Part One, on the use of patristic sources until 1200, begins with a wellinformed but not always precise and sometimes superficial study by Willemien Otten of the place of the Fathers in Carolingian theology. Otten usefully examines Carolingian anthropology. An essay by Jean Werckmeister summarizes, especially in regard to the question of marriage, the reception of the Fathers into canon law. Perhaps the vagueness of remarks such as that Gratian did not consider the union of Mary and Joseph a true marriage (p. 71) "due to lack of a sensual dimension" is to be attributed to the translator. The better part of a century ago, Rudolph Sohm thought he saw the canon law after Gratian shifting from the categories of sacrament and mystery to that of legislation.
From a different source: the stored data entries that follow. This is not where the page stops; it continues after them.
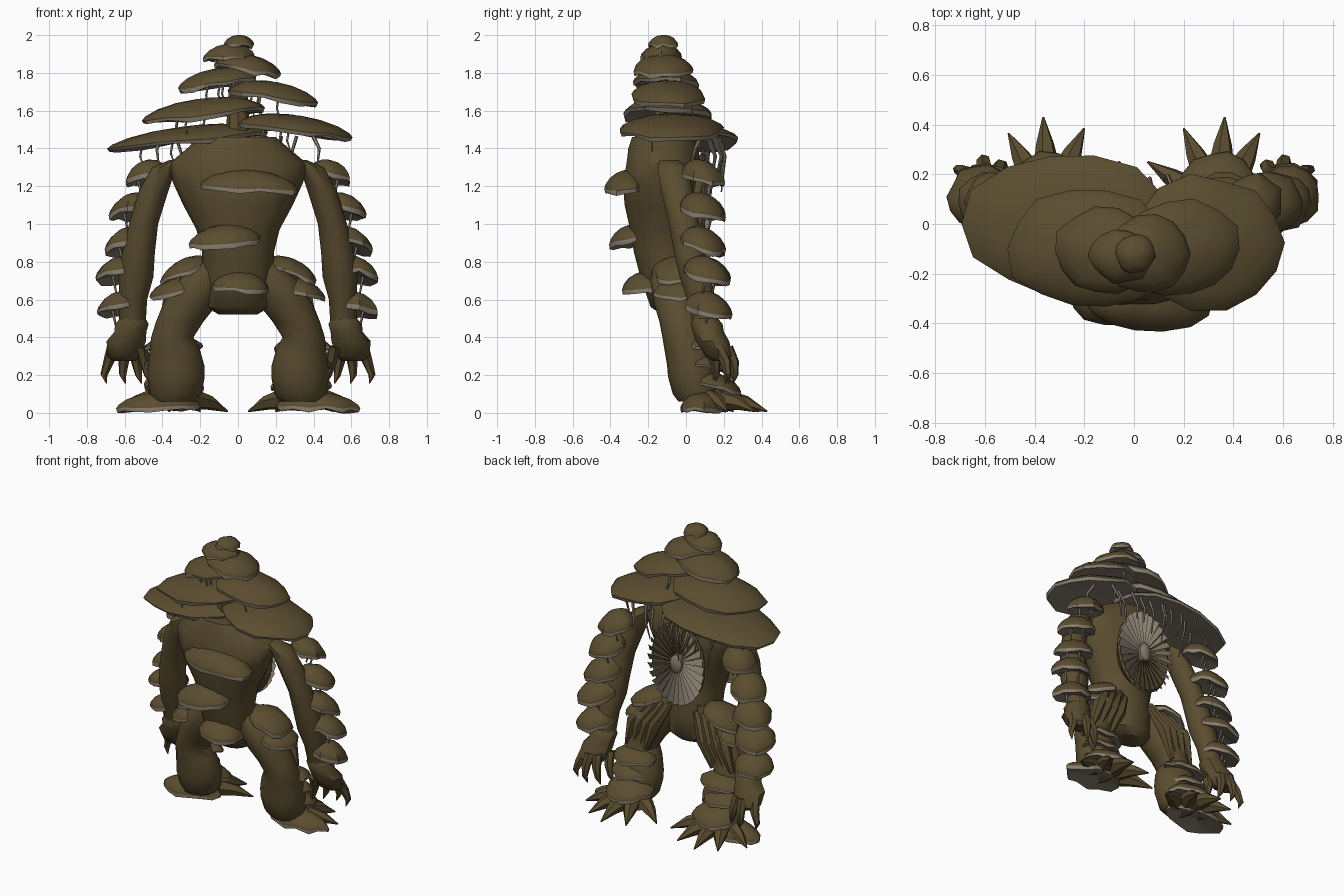
import bpy, bmesh, math, random
from math import sin, cos, pi
from mathutils import Vector

if "Cube" in bpy.data.objects:
    bpy.data.objects.remove(bpy.data.objects["Cube"])
random.seed(4)


def material(name, rgb):
    m = bpy.data.materials.new(name)
    m.use_nodes = True
    col = (*rgb, 1)
    m.diffuse_color = col
    m.node_tree.nodes["Principled BSDF"].inputs["Base Color"].default_value = col
    return m


MATS = [material("bark_brown", (0.103, 0.073, 0.029)),
        material("gill_grey", (0.24, 0.205, 0.155))]


def finish(name, bm):
    bmesh.ops.recalc_face_normals(bm, faces=bm.faces)
    me = bpy.data.meshes.new(name)
    bm.to_mesh(me)
    bm.free()
    for m in MATS:
        me.materials.append(m)
    ob = bpy.data.objects.new(name, me)
    bpy.context.scene.collection.objects.link(ob)
    bpy.ops.object.select_all(action='DESELECT')
    ob.select_set(True)
    bpy.context.view_layer.objects.active = ob
    bpy.ops.object.shade_smooth_by_angle(angle=math.radians(42))


def skin(bm, rings, mats=None, mat=0):
    """Bridge successive vertex rings and close both ends."""
    n = len(rings[0])
    for k, (a, b) in enumerate(zip(rings, rings[1:])):
        for i in range(n):
            j = (i + 1) % n
            f = bm.faces.new((a[i], a[j], b[j], b[i]))
            f.material_index = mats[k] if mats else mat
    for ring, k in ((rings[0], 0), (rings[-1], -1)):
        f = bm.faces.new(ring)
        f.material_index = mats[k] if mats else mat


def loft(name, rows, n=12):
    """Body part from level rings: x, y, z, half width, half depth."""
    bm = bmesh.new()
    skin(bm, [[bm.verts.new((x + rx * cos(2 * pi * i / n), y + ry * sin(2 * pi * i / n), z))
               for i in range(n)] for x, y, z, rx, ry in rows])
    finish(name, bm)


def path(bm, pts, radii, n=6, mat=0):
    """Tapered round strand along points."""
    pts = [Vector(p) for p in pts]
    d = (pts[-1] - pts[0]).normalized()
    u = d.orthogonal().normalized()
    v = d.cross(u)
    skin(bm, [[bm.verts.new(p + r * (u * cos(2 * pi * i / n) + v * sin(2 * pi * i / n)))
               for i in range(n)] for p, r in zip(pts, radii)], mat=mat)


def cap(name, c, rx, ry, h, sx=0, sy=0, n=14):
    """Uneven mushroom cap with a grey rim and underside; sx, sy tilt it."""
    bm = bmesh.new()
    wob = [random.uniform(0.92, 1.06) for _ in range(n)]
    wave = [random.uniform(-0.007, 0.007) for _ in range(n)]
    rim = min(0.022, h * 0.25)
    prof = [(0.12, 1), (0.45, 0.88), (0.75, 0.6), (0.94, 0.25), (1, 0)]
    rows = [(r, z * h) for r, z in prof] + [(0.97, -rim), (0.6, -rim * 0.6), (0.12, 0)]
    rings = []
    for r, z in rows:
        ring = []
        for i in range(n):
            a = 2 * pi * i / n
            x, y = rx * r * wob[i] * cos(a), ry * r * wob[i] * sin(a)
            dz = wave[i] * r * (2 if z < 0 else 1)
            ring.append(bm.verts.new((c[0] + x, c[1] + y, c[2] + z + dz + sx * x + sy * y)))
        rings.append(ring)
    skin(bm, rings, [0, 0, 0, 0, 1, 1, 1])
    finish(name, bm)


# Torso and neck stalk
loft("torso", [(0, -.06, .52, .1, .07), (0, -.07, .56, .17, .12), (0, -.09, .7, .19, .15),
               (0, -.12, .85, .19, .16), (0, -.13, .97, .22, .17), (0, -.13, 1.1, .29, .2),
               (0, -.13, 1.22, .345, .21), (0, -.12, 1.32, .365, .2), (0, -.12, 1.4, .27, .19),
               (0, -.12, 1.46, .2, .17)], 14)
loft("neck_stalk", [(0, -.12, 1.4, .07, .07), (0, -.12, 1.7, .05, .05), (0, -.12, 1.96, .03, .03)], 8)

# Stacked head caps, lowest first
HEAD = [(-.25, 0, 1.445, .43, .30, .075, .11), (.3, -.075, 1.497, .31, .27, .08, -.13),
        (-.18, -.1, 1.58, .33, .25, .085, .12), (.18, -.1, 1.677, .25, .2, .078, -.16),
        (-.11, -.11, 1.745, .21, .18, .078, .145), (.05, -.12, 1.82, .17, .16, .078, -.16),
        (-.05, -.13, 1.885, .13, .11, .068, .05), (.005, -.12, 1.95, .08, .08, .05, 0)]
for k, (x, y, z, rx, ry, h, s) in enumerate(HEAD):
    cap(f"head_cap_{k}", (x, y, z), rx, ry, h, s)

# Roots hanging between the head caps and over the gill disc
bm = bmesh.new()
for x, y, z, rx, ry, h, s in HEAD[:6]:
    for _ in range(5):
        a, r = random.uniform(0, 2 * pi), random.uniform(.4, .75)
        dx, dy = rx * r * cos(a), ry * r * sin(a)
        top = Vector((x + dx, y + dy, z + s * dx))
        path(bm, [top, top + Vector((-.01, 0, -.06)), top + Vector((.01, 0, -.12))],
             (.007, .006, .003), 5, 1)
for k in range(9):
    x = -.33 + .08 * k
    y = .16 + random.uniform(-.02, .04)
    path(bm, [(x, y - .03, 1.465), (x * .9, y + .01, 1.36), (x * .8, y - .01, random.uniform(1.15, 1.28))],
         (.01, .008, .004), 5, 1)
for s in (-1, 1):
    path(bm, [(.4 * s, .08, 1.46), (.43 * s, .05, 1.4), (.42 * s, .03, 1.31)], (.012, .009, .005), 5, 1)
finish("hanging_roots", bm)

# Gill disc on the chest: dish, overlapping twisted blades and hub
bm = bmesh.new()
N = 28
skin(bm, [[bm.verts.new((.21 * r * cos(2 * pi * i / N), y, 1.1 + .28 * r * sin(2 * pi * i / N)))
           for i in range(N)] for r, y in ((.7, .0), (1, .085), (.95, .1), (.2, .07))])
finish("gill_dish", bm)
bm = bmesh.new()
for i in range(N):
    a, w = 2 * pi * i / N, pi / N * .75
    quad = []
    for r, t, y in ((.15, -w, .085), (1.03, -w, .103), (1.03, w, .125), (.15, w, .1)):
        quad.append(bm.verts.new((.21 * r * cos(a + t), y, 1.1 + .28 * r * sin(a + t))))
    bm.faces.new(quad).material_index = 1
finish("gill_blades", bm)
bm = bmesh.new()
skin(bm, [[bm.verts.new((.045 * r * cos(pi * i / 5), y, 1.1 + .065 * r * sin(pi * i / 5)))
           for i in range(10)] for r, y in ((1, .07), (1, .115), (.5, .13))], mat=1)
finish("gill_hub", bm)

# Caps up the back
cap("back_cap_upper", (.06, -.315, 1.195), .255, .12, .09, -.04, .1)
cap("back_cap_middle", (-.07, -.295, .91), .2, .11, .085, .07, .09)
cap("back_cap_lower", (.02, -.21, .665), .15, .13, .085, -.05, .09)

for s, side in ((1, "left"), (-1, "right")):
    # Arms with cuff and palm
    loft(f"{side}_arm", [(s * x, y, z, rx, ry) for x, y, z, rx, ry in (
        (.33, -.09, 1.34, .03, .05), (.39, -.07, 1.3, .065, .085), (.445, -.05, 1.18, .078, .088),
        (.5, -.01, 1.0, .077, .083), (.527, .02, .85, .087, .088), (.54, .05, .72, .092, .088),
        (.555, .08, .6, .074, .078), (.56, .11, .45, .07, .07))], 10)
    loft(f"{side}_hand", [(s * x, y, z, rx, ry) for x, y, z, rx, ry in (
        (.56, .1, .5, .07, .07), (.565, .11, .47, .092, .085), (.572, .118, .43, .087, .083),
        (.595, .14, .38, .107, .09), (.605, .175, .3, .092, .072), (.605, .185, .275, .06, .045))], 9)
    bm = bmesh.new()
    for bx, by, tx, ty in ((.51, .12, .478, .16), (.55, .2, .525, .235), (.6, .215, .61, .26),
                           (.66, .17, .71, .22)):
        path(bm, [(s * bx, by, .35), (s * (bx + tx) / 2, (by + ty) / 2 + .015, .27),
                  (s * tx, ty, .2), (s * (tx - .014), ty - .01, .155)], (.035, .029, .019, .003))
    finish(f"{side}_fingers", bm)

    # Caps down the outside of the arm, with little stems
    bm = bmesh.new()
    for k, (x, y, z, r) in enumerate(((.48, .09, 1.245, .12), (.555, .09, 1.07, .125),
                                      (.58, .085, .89, .13), (.615, .11, .735, .133),
                                      (.615, .12, .55, .13))):
        cap(f"{side}_arm_cap_{k}", (s * x, y, z), r, r * .95, .092, -.16 * s, -.24)
        for dx, dy in ((.05, .0), (-.01, .05)):
            path(bm, [(s * (x + dx), y + dy, z), (s * (x + dx - .02), y + dy - .02, z - .1)],
                 (.009, .005), 5, 1)
    finish(f"{side}_arm_cap_stems", bm)

    # Legs and thigh folds
    loft(f"{side}_leg", [(s * x, y, z, rx, ry) for x, y, z, rx, ry in (
        (.13, -.07, .8, .06, .1), (.19, -.06, .7, .13, .13), (.25, -.04, .58, .145, .13),
        (.31, -.02, .48, .125, .12), (.348, -.01, .4, .112, .115), (.335, .01, .34, .132, .125),
        (.328, .03, .25, .15, .13), (.328, .035, .19, .152, .13), (.33, .05, .1, .137, .12),
        (.34, .07, .06, .11, .11))])
    bm = bmesh.new()
    for k in range(4):
        path(bm, [(s * (.1 + .05 * k), .03, .76), (s * (.19 + .055 * k), .08, .6),
                  (s * (.26 + .05 * k), .07, .42)], (.02, .044, .018))
    finish(f"{side}_thigh_folds", bm)

    # Foot and pointed toes
    bm = bmesh.new()
    path(bm, [(s * .34, .04, .075), (s * .34, .14, .08), (s * .34, .25, .05)], (.05, .072, .037), 8)
    for bx, by, tx, ty in ((.24, .13, .055, .25), (.29, .19, .2, .385), (.35, .21, .365, .43),
                           (.41, .19, .505, .365), (.45, .13, .63, .22)):
        path(bm, [(s * bx, by, .07), (s * (bx + tx) / 2, (by + ty) / 2, .052), (s * tx, ty, .008)],
             (.057, .038, .004))
    finish(f"{side}_foot", bm)

    # Caps on hip, shin and sole
    cap(f"{side}_hip_cap_upper", (s * .28, -.035, .745), .14, .14, .075, -.33 * s)
    cap(f"{side}_hip_cap_lower", (s * .33, -.03, .64), .14, .14, .07, -.2 * s)
    cap(f"{side}_shin_cap_upper", (s * .345, .09, .35), .155, .1, .055, 0, -.15)
    cap(f"{side}_shin_cap_middle", (s * .36, .1, .25), .14, .105, .055, 0, -.15)
    cap(f"{side}_shin_cap_lower", (s * .34, .15, .14), .165, .14, .075, 0, -.2)
    cap(f"{side}_sole_cap", (s * .42, .095, .032), .215, .122, .078, -.03 * s)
Intentionally or not (the discussion could be clearer), Werckmeister shows by contrast that what Sohm labelled altkatholisch or theological law was not in fact ancient but a creation of the period from the eighth to the twelfth century, during which the writings of the Fathers played a greater role in law than they did before or after. Except for an undefended dating of the Codex Sinaiticus to the second century, E. Ann Matter gives an informed discussion of the Glossa ordinaria. Jacques-Guy Bougerol does the same for the Sentences of Peter Lombard, and returns in Part Two to continue the story with a fine article on The Church Fathers and Auctoritates in Scholastic Theology to Bonaventure." Burcht Pranger's study of Anselm's, Abelard's, and Bernard's views of patristic authority, with its comparisons of what is common to these thinkers, and what distinctive to each, is especially thought-provoking. …